Maybe you've wondered how removing 100lbs will affect your car in terms of how much horsepower you'd have to gain to accomplish the same thing.
These questions are wise to ask because they can be used to make significantly better modification choices and frankly it can be fun to "simulate" different modification scenarios.
For example, if I could buy a carbon fiber hood that weighs 20lbs less than factory, it'd be nice to be able to view that weight loss in terms of horsepower. In other words, how many horsepower would I need to gain in order to accomplish the same thing as losing 20lbs? (Hint: it's pathetically little)
What if I wanted to determine if a dual exhaust system is worth while? How much more power would I have to make to offset the extra 20lbs? (in a 3500lb car with 215 hp, not even 1.25hp, so probably do-able)
Can someone on the forum claiming to feel a 1-2hp gain on their butt dyno really do so? Well, using this formula you'd see that they'd have to be able to feel the difference between having groceries in the car vs not having groceries in the car to "feel" that supposed gain.
What about if I wanted to see how much weight I'd have to lose to compete with the same car with 50 extra horsepower?
All of these kinds of questions can be answered with the simple math in today's article.
In previous testing, which I don't believe I ever posted here, in my IS300 I found that there is actually MORE restriction created by the aFe filter for the IS300 (due probably to the construction of the filter - more on that in a later article if I can find the pictures).

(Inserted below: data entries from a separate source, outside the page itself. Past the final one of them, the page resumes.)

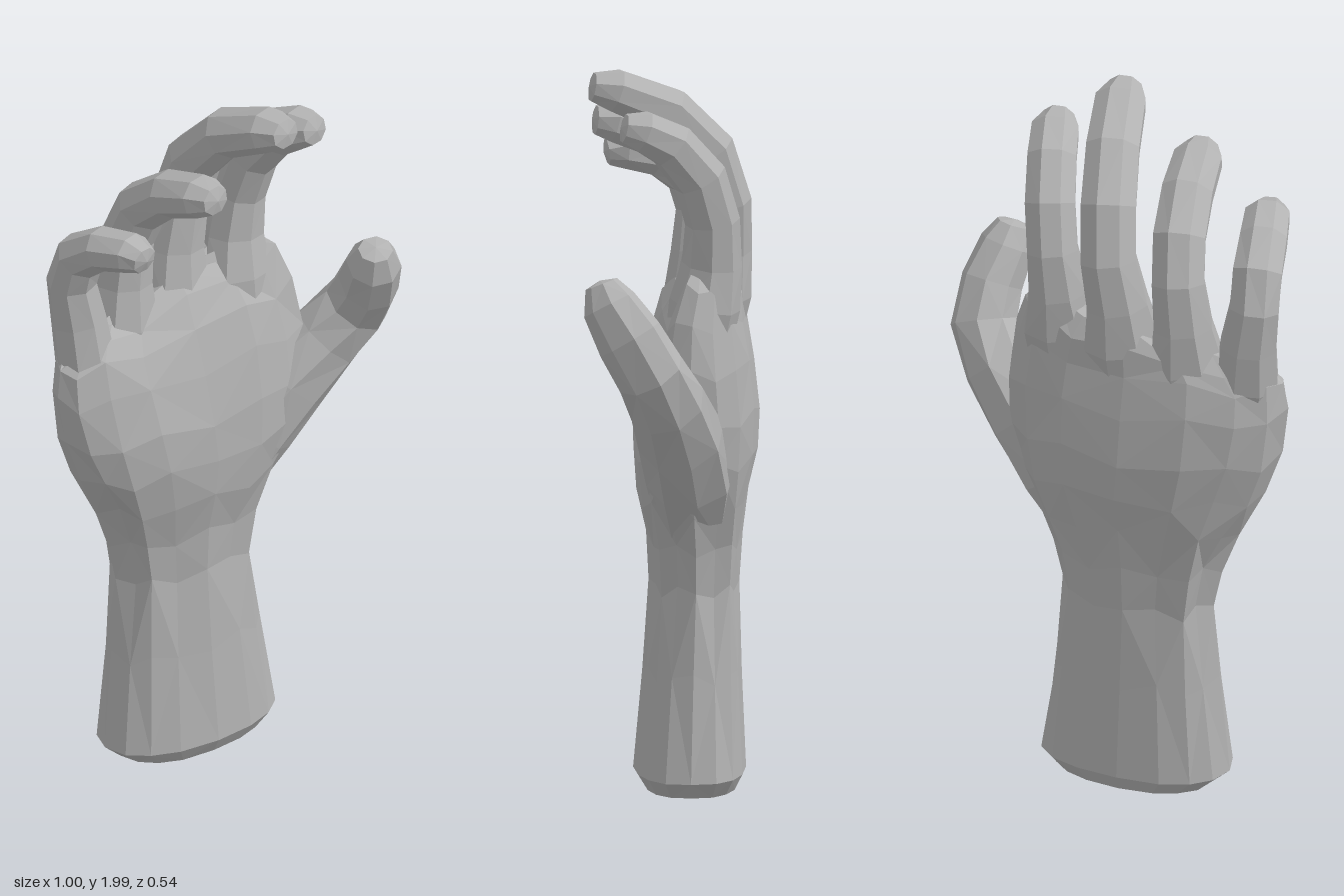
import * as THREE from 'three';

const skin = new THREE.MeshStandardMaterial({ color: 0xb2b2b2, flatShading: true });
skin.name = 'grey clay';

// Skins a list of equal-sized rings and closes both ends with a centre point.
function loft(name, rings, startTip, endTip) {
  const n = rings[0].length;
  const points = [...rings.flat(), startTip, endTip];
  const first = rings.length * n, last = first + 1, top = (rings.length - 1) * n;
  const index = [];
  for (let j = 0; j < n; j++) {
    const k = (j + 1) % n;
    for (let i = 0; i < rings.length - 1; i++) {
      const a = i * n + j, b = i * n + k;
      if ((i + j) % 2) index.push(a, b, b + n, a, b + n, a + n);
      else index.push(a, b, a + n, b, b + n, a + n);
    }
    index.push(first, k, j, last, top + j, top + k);
  }
  const geometry = new THREE.BufferGeometry().setFromPoints(points);
  geometry.setIndex(index);
  geometry.computeVertexNormals();
  const mesh = new THREE.Mesh(geometry, skin);
  mesh.name = name;
  return mesh;
}

// Forearm, wrist and palm: turned, rounded-box sections stacked upward.
function palm() {
  // y, centre x, centre z, half width, half thickness, turn, knuckle slope, tendon depth, bow
  const sections = [
    [0.03, -0.09, -0.055, 0.215, 0.125, 0.35, 0, 0, 0],
    [0.075, -0.093, -0.052, 0.264, 0.15, 0.35, 0, 0, 0],
    [0.35, -0.10, -0.057, 0.235, 0.133, 0.35, 0, 0.03, 0],
    [0.58, -0.105, -0.06, 0.218, 0.122, 0.36, 0, 0.10, 0],
    [0.70, -0.105, -0.06, 0.242, 0.13, 0.36, 0, 0.10, 0],
    [0.82, -0.10, -0.055, 0.29, 0.15, 0.36, 0, 0.04, 0],
    [0.94, -0.10, -0.05, 0.347, 0.165, 0.37, 0, 0, 0.03],
    [1.06, -0.112, -0.05, 0.382, 0.165, 0.37, 0, 0, 0.035],
    [1.20, -0.12, -0.055, 0.398, 0.142, 0.36, 0, 0, 0.04],
    [1.31, -0.127, -0.06, 0.385, 0.113, 0.36, 0.02, 0, 0.045],
    [1.38, -0.127, -0.078, 0.345, 0.086, 0.37, 0.05, 0, 0.05],
    [1.425, -0.13, -0.085, 0.29, 0.048, 0.37, 0.06, 0, 0.05],
  ];
  const n = 16;
  const power = (v) => Math.sign(v) * Math.abs(v) ** 0.84;
  const rings = sections.map(([y, cx, cz, w, t, turn, slope, tendon, bend], i) =>
    Array.from({ length: n }, (_, j) => {
      const a = (j / n) * Math.PI * 2;
      const rough = 1 + 0.012 * Math.sin(i * 5.3 + j * 8.1) + (j % 2 ? -tendon : 0);
      const u = power(Math.cos(a)) * w * rough, v = power(Math.sin(a)) * t * rough;
      const c = Math.cos(turn), s = Math.sin(turn);
      // The knuckle row is bowed backward in the middle.
      const bow = bend * (0.5 - (u / w) ** 2);
      const wave = i > 1 ? 0.018 * Math.sin(j * 2.4 + i) : 0;
      return new THREE.Vector3(cx + u * c - v * s, y + slope * u / w + wave, cz - u * s - v * c - bow);
    }));
  return loft('palmAndForearm', rings, new THREE.Vector3(-0.1, 0, -0.07), new THREE.Vector3(-0.13, 1.42, -0.11));
}

// A finger follows a few joints, each given as x, y, z, half width, half thickness.
function digit(name, joints, sideAxis, n = 8) {
  const at = joints.map(([x, y, z]) => new THREE.Vector3(x, y, z));
  let end;
  const rings = joints.map(([, , , w, t], i) => {
    const along = at[Math.min(i + 1, at.length - 1)].clone().sub(at[Math.max(i - 1, 0)]).normalize();
    const side = sideAxis.clone().addScaledVector(along, -sideAxis.dot(along)).normalize();
    const across = along.clone().cross(side);
    end = at[i].clone().addScaledVector(along, 0.01);
    return Array.from({ length: n }, (_, j) => {
      const a = ((j + 0.5) / n) * Math.PI * 2;
      return at[i].clone().addScaledVector(side, Math.cos(a) * w).addScaledVector(across, Math.sin(a) * t);
    });
  });
  return loft(name, rings, at[0], end);
}

export function createModel() {
  const hand = new THREE.Group();
  hand.name = 'hand';
  hand.add(palm());

  const side = new THREE.Vector3(0.75, 0, -0.66);
  hand.add(
    digit('indexFinger', [
      [0.085, 1.22, -0.13, 0.10, 0.085], [0.08, 1.37, -0.155, 0.112, 0.093], [0.08, 1.48, -0.175, 0.085, 0.08],
      [0.095, 1.60, -0.182, 0.073, 0.074], [0.125, 1.72, -0.158, 0.073, 0.073], [0.175, 1.815, -0.095, 0.071, 0.067],
      [0.222, 1.857, -0.03, 0.068, 0.058], [0.248, 1.868, 0.014, 0.044, 0.04],
    ], side),
    digit('middleFinger', [
      [-0.095, 1.22, -0.095, 0.10, 0.085], [-0.103, 1.37, -0.122, 0.112, 0.093], [-0.10, 1.49, -0.138, 0.088, 0.082],
      [-0.078, 1.62, -0.15, 0.08, 0.077], [-0.048, 1.76, -0.117, 0.08, 0.076], [0.015, 1.875, -0.03, 0.077, 0.069],
      [0.097, 1.938, 0.092, 0.073, 0.06], [0.128, 1.95, 0.146, 0.047, 0.04],
    ], side),
    digit('ringFinger', [
      [-0.26, 1.18, -0.03, 0.10, 0.08], [-0.265, 1.33, -0.045, 0.11, 0.088], [-0.263, 1.45, -0.058, 0.084, 0.078],
      [-0.25, 1.58, -0.063, 0.076, 0.072], [-0.22, 1.69, -0.025, 0.076, 0.072], [-0.168, 1.77, 0.065, 0.074, 0.065],
      [-0.113, 1.81, 0.168, 0.07, 0.057], [-0.087, 1.817, 0.213, 0.046, 0.04],
    ], side),
    digit('littleFinger', [
      [-0.37, 1.14, 0.05, 0.06, 0.06], [-0.40, 1.29, 0.045, 0.09, 0.08], [-0.415, 1.41, 0.035, 0.08, 0.075],
      [-0.435, 1.53, 0.036, 0.071, 0.068], [-0.42, 1.62, 0.065, 0.071, 0.067], [-0.377, 1.675, 0.137, 0.068, 0.06],
      [-0.32, 1.695, 0.215, 0.064, 0.053], [-0.297, 1.69, 0.254, 0.042, 0.037],
    ], side),
    // The thumb starts as the broad pad at the side of the palm.
    digit('thumb', [
      [0.03, 0.74, -0.10, 0.07, 0.09], [0.11, 0.90, -0.125, 0.12, 0.12], [0.215, 1.03, -0.135, 0.12, 0.118],
      [0.325, 1.14, -0.135, 0.102, 0.105], [0.402, 1.235, -0.115, 0.09, 0.095], [0.42, 1.33, -0.062, 0.082, 0.092],
      [0.418, 1.42, -0.003, 0.075, 0.075], [0.416, 1.475, 0.02, 0.047, 0.045],
    ], new THREE.Vector3(1, 0, -0.1)),
  );
  return hand;
}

The HKS air filter (foam) flowed -slightly- better, but by slightly better, I mean less than 0.1 inches of water better which is so little that it literally makes no difference at all. The K&N was a similar story to the aFe.

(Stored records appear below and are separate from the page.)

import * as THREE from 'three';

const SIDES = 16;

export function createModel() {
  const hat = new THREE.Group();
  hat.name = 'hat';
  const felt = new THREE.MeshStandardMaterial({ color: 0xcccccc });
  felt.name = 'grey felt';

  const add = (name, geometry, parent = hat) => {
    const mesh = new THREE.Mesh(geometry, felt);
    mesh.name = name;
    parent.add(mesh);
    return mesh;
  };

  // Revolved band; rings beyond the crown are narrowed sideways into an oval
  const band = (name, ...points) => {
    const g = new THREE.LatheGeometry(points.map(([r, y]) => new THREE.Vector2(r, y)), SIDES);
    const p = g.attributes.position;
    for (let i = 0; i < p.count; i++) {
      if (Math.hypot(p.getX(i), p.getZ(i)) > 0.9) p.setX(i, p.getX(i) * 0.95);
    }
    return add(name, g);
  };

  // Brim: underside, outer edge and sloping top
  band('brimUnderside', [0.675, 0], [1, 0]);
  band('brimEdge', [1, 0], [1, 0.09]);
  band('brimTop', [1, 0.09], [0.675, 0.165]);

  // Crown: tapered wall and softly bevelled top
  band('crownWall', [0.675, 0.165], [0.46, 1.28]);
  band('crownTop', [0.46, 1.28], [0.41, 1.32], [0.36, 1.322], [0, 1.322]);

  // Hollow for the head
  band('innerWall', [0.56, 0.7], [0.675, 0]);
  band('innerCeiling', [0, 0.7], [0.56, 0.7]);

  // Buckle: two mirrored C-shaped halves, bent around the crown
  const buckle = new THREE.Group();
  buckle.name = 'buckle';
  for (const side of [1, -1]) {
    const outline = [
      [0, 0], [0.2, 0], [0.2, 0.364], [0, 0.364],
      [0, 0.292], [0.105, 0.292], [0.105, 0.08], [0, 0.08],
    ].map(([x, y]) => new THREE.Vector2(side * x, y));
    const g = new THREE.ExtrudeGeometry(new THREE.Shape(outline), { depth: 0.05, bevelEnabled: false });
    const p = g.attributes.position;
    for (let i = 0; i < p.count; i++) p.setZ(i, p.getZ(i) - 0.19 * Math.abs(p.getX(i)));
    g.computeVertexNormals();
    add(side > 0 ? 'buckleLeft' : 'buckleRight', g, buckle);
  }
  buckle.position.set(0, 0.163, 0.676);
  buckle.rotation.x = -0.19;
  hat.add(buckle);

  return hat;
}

I don't care what your butt dyno says because frankly, it's the most deceptive thing on the planet and you can't feel a 1-2hp difference... no matter how good you are.
But there's worse news for the drop-in filter crowd. Unfortunately, as expected, they also filter a lot worse than the factory paper air filter. Over time, that means more wear on your engine. Enough to matter? Maybe not, though some foam filters are pretty awful and I can only imagine how bad those cheap eBay conic filters are.
Without adding forced induction, many people want to know how much horsepower their car can make. Typically there's some pretty wild theories about how to get there and what that figure might be. However, there's a very straight forward way to figure out the theoretical maximum for your street car (as long as boost is not involved).
Volumetric efficiency is a term that (basically) refers to the ability of an engine to convert air and fuel into power. More accurately, it's the engine's ability to make use of the available air around it.
People often talk about horsepower per liter when they're comparing two engines. For example, you might say that the JDM B18C engine in the Integra Type-R produced 210hp from 1.8 or an impressive ~ 117 hp per liter. You may then be tempted to look at an engine like the 2JZ-GE found in project Lexus and scoff at it's 215hp from 3.0L, which is a mere ~ 72 hp per liter. Many IS300 owners are previous Honda guys, so, naturally, this is a very common 'scoff' :).
However, there is a better method to compare two engines (and also figure out how 'developed' an engine already is) which while also with its faults will give you a much better idea of what you're dealing with.
BMEP is one of many figures that you can use to compare engines. It stands for Brake Mean Effective Pressure and it refers to the amount of average pressure generated on the piston during combustion. BMEP gives us a much better idea of how 'developed' an engine is, how much stress/pressure is on the engine internals, and to some degree, how effective that engine is at converting gasoline to power. While this article mostly deals with Naturally Aspirated engines, it can also be used on forced induction engines - however, note that the BMEP values for these engines will be much much higher.